Israel seized the German-owned freighter Francorp in international waters near Cyprus after it had departed Iran, transited the Suez Canal, and made a brief stop in Egypt. The Israeli navy said it found 500 tons of Katyusha rockets, mortars, bullets, and grenades in containers belonging to an Iranian shipping line, and said the ship's manifest indicated the cargo was destined for Syria. Both Iran and Syria have supplied arms to Hezbollah in the past.
UN Security Council Resolution 1747 does forbid Iran from selling arms: "Iran shall not supply, sell, or transfer directly or indirectly
from its territory or by its nationals or using its flag vessels or aircraft any arms or related materiel, and that all States shall prohibit the procurement of such items from Iran by their nationals."

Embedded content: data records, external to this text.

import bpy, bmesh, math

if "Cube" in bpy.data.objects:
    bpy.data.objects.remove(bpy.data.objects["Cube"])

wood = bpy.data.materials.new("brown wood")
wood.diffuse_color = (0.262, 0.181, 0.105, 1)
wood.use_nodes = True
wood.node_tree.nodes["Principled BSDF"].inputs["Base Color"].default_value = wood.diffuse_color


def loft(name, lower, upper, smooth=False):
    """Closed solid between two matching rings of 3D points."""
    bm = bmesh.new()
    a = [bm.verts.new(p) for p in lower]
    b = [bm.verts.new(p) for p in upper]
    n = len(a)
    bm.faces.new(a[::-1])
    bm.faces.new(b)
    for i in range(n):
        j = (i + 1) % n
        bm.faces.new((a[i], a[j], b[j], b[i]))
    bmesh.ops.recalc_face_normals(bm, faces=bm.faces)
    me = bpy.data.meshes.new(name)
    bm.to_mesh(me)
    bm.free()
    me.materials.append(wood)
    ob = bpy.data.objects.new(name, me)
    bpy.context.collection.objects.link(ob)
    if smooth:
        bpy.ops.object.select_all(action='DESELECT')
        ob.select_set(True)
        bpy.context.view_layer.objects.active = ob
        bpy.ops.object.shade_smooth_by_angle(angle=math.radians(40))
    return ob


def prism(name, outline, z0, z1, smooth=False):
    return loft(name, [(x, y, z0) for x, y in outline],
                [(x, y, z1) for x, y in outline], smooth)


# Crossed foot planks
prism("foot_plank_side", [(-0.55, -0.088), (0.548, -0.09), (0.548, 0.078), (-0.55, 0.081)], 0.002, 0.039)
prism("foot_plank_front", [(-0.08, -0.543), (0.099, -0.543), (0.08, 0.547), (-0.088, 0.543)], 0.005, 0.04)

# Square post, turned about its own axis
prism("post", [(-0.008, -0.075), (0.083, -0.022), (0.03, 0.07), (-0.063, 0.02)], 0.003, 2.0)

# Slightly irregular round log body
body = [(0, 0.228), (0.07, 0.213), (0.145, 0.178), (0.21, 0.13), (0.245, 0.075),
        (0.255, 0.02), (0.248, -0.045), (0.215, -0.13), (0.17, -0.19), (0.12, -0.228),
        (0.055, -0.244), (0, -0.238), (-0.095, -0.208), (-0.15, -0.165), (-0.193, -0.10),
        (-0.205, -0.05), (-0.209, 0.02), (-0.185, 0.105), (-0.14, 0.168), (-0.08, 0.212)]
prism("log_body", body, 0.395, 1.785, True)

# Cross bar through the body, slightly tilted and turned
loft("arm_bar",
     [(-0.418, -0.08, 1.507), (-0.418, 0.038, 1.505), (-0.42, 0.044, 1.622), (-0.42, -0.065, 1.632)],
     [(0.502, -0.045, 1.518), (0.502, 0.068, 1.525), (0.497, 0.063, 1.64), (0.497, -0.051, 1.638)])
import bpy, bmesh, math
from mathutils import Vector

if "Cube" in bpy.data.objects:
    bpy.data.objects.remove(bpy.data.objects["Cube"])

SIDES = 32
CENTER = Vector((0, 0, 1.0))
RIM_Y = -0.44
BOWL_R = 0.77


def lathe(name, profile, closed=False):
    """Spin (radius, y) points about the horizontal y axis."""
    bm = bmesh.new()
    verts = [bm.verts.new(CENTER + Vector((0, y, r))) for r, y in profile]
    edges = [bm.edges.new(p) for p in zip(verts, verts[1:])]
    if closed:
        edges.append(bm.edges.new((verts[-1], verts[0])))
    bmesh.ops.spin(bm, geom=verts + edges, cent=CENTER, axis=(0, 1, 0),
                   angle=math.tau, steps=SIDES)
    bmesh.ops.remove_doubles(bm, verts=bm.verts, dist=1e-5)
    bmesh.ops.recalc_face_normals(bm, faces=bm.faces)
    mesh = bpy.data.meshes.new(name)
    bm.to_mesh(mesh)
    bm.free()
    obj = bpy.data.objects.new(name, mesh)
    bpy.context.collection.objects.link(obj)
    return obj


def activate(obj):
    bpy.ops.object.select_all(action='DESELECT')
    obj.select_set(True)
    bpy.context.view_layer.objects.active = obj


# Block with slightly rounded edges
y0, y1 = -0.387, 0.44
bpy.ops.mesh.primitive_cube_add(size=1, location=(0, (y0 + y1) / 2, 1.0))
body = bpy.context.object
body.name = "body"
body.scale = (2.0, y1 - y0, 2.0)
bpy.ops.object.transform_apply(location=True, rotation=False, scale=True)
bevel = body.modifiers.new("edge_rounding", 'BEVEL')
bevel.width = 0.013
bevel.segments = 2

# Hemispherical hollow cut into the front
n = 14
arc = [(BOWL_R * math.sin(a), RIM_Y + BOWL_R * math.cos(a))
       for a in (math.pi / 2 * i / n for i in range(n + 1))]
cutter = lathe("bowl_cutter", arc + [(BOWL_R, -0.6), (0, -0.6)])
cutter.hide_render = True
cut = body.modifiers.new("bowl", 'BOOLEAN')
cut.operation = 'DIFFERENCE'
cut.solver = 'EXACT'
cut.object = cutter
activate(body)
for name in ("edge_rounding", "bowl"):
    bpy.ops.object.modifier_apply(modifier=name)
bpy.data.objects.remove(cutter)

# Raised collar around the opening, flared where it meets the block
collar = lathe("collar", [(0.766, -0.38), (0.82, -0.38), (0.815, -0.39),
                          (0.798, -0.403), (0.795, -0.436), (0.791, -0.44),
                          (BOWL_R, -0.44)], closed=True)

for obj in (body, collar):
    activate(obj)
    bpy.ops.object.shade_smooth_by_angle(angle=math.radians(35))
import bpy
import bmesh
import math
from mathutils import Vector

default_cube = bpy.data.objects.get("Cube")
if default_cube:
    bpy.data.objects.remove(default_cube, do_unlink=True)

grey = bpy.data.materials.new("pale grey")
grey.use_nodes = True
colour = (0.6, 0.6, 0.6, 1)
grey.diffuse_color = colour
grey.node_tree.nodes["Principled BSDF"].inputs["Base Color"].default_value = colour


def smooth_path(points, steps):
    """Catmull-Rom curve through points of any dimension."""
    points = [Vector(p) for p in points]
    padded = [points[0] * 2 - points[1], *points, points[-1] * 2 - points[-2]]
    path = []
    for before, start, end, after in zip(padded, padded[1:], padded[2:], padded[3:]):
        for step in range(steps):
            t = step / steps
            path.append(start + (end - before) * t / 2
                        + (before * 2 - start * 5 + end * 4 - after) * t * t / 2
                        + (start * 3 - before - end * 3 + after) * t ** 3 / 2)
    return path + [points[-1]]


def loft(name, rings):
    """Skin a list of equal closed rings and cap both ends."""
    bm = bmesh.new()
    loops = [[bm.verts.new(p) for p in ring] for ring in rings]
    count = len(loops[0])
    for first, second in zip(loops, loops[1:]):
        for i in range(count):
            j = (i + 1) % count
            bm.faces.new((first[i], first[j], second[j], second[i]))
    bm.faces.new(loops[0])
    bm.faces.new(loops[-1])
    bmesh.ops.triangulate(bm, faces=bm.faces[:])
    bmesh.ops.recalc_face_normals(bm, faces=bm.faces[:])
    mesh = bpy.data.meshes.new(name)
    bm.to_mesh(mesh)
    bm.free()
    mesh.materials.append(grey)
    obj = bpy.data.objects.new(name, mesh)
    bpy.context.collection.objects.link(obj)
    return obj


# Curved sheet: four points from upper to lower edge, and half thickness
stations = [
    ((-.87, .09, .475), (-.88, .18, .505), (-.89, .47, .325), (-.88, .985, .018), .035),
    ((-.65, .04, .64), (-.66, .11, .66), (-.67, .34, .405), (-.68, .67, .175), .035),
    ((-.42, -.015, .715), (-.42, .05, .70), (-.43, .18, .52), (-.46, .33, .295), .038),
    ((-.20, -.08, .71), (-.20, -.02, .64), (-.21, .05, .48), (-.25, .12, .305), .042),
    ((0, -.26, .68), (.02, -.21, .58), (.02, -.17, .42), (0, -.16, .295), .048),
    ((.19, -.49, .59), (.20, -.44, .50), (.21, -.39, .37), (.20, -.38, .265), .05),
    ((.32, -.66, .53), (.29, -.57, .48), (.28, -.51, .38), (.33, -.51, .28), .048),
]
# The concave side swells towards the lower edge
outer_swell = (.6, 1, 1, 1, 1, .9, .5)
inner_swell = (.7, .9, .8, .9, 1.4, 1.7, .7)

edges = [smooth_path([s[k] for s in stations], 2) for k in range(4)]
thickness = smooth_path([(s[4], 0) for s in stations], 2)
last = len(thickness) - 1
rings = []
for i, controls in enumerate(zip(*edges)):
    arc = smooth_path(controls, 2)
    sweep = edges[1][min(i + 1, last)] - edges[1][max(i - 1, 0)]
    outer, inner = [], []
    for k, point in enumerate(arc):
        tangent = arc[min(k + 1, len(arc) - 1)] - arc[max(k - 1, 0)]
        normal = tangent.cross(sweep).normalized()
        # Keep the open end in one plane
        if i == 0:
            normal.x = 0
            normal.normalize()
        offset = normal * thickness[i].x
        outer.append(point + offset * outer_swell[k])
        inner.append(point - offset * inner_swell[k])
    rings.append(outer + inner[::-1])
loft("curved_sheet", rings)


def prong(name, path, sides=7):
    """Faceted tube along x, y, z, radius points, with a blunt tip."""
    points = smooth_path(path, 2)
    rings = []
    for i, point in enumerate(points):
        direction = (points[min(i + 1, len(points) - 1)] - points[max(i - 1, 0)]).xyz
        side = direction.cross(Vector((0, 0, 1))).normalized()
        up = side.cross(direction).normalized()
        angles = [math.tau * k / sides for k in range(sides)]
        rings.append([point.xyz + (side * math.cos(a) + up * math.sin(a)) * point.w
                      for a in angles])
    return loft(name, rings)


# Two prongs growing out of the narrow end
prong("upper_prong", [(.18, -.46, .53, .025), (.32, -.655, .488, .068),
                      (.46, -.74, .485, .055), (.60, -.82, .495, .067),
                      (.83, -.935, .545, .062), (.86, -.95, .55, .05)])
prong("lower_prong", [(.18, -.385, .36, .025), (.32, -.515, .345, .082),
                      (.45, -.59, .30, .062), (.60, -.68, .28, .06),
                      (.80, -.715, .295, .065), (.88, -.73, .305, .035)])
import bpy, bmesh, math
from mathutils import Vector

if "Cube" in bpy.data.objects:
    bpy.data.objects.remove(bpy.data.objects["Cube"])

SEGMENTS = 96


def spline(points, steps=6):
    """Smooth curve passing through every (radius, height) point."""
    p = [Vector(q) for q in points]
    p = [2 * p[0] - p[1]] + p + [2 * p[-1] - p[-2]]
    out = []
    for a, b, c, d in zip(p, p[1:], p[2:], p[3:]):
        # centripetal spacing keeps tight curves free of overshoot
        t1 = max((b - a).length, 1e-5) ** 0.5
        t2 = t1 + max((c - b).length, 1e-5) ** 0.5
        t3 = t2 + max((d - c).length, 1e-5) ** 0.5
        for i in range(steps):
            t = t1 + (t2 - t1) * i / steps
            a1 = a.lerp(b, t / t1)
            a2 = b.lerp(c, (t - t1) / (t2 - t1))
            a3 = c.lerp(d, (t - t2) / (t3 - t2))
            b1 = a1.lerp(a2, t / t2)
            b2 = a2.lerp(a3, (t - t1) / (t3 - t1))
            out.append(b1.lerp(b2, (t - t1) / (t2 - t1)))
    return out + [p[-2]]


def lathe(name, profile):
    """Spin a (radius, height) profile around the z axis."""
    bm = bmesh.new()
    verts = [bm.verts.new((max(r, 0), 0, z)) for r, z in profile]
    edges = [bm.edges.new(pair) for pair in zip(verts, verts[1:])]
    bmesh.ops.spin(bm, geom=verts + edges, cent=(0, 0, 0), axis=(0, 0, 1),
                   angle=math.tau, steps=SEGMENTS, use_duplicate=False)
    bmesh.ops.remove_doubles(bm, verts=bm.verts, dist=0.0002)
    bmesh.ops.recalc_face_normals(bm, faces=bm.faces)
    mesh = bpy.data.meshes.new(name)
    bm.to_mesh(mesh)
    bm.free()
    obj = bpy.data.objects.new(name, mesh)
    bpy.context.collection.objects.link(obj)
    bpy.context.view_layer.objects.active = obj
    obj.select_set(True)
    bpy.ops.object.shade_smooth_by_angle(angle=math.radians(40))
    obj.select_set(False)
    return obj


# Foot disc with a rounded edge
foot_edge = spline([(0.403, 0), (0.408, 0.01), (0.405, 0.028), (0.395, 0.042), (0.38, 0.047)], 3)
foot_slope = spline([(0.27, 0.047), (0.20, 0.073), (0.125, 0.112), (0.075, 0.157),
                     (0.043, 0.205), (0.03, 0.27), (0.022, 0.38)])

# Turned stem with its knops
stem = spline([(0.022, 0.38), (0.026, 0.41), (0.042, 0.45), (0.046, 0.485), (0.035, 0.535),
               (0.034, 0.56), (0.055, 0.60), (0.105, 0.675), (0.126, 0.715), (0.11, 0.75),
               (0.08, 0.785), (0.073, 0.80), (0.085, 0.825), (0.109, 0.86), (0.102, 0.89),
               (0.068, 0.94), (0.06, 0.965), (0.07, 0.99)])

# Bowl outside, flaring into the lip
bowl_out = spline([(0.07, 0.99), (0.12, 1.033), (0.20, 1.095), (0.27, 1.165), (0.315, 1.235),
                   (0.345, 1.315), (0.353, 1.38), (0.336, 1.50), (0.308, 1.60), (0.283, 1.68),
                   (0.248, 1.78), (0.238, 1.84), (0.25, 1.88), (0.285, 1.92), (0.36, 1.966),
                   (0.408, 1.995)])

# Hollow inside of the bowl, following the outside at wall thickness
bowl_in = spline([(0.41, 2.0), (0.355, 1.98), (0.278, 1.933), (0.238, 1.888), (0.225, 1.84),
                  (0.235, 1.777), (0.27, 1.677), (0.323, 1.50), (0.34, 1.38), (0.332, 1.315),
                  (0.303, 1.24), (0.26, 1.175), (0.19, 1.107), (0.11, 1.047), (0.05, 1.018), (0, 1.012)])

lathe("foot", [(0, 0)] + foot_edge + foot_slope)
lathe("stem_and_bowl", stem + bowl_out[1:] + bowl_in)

But Israel offered no proof for its contention that their ultimate destination was the hands of Hezbollah, which fought a brief war against Israeli forces in southern Lebanon in 2006. That war ended with a cease-fire monitored by the UN Interim Force in Lebanon (UNIFIL), which is charged with interdicting arms shipments in Lebanese territorial waters and inside the country. A UNIFIL spokesman said the group considered the charge the weapons were destined for Hezbollah as yet "unproven."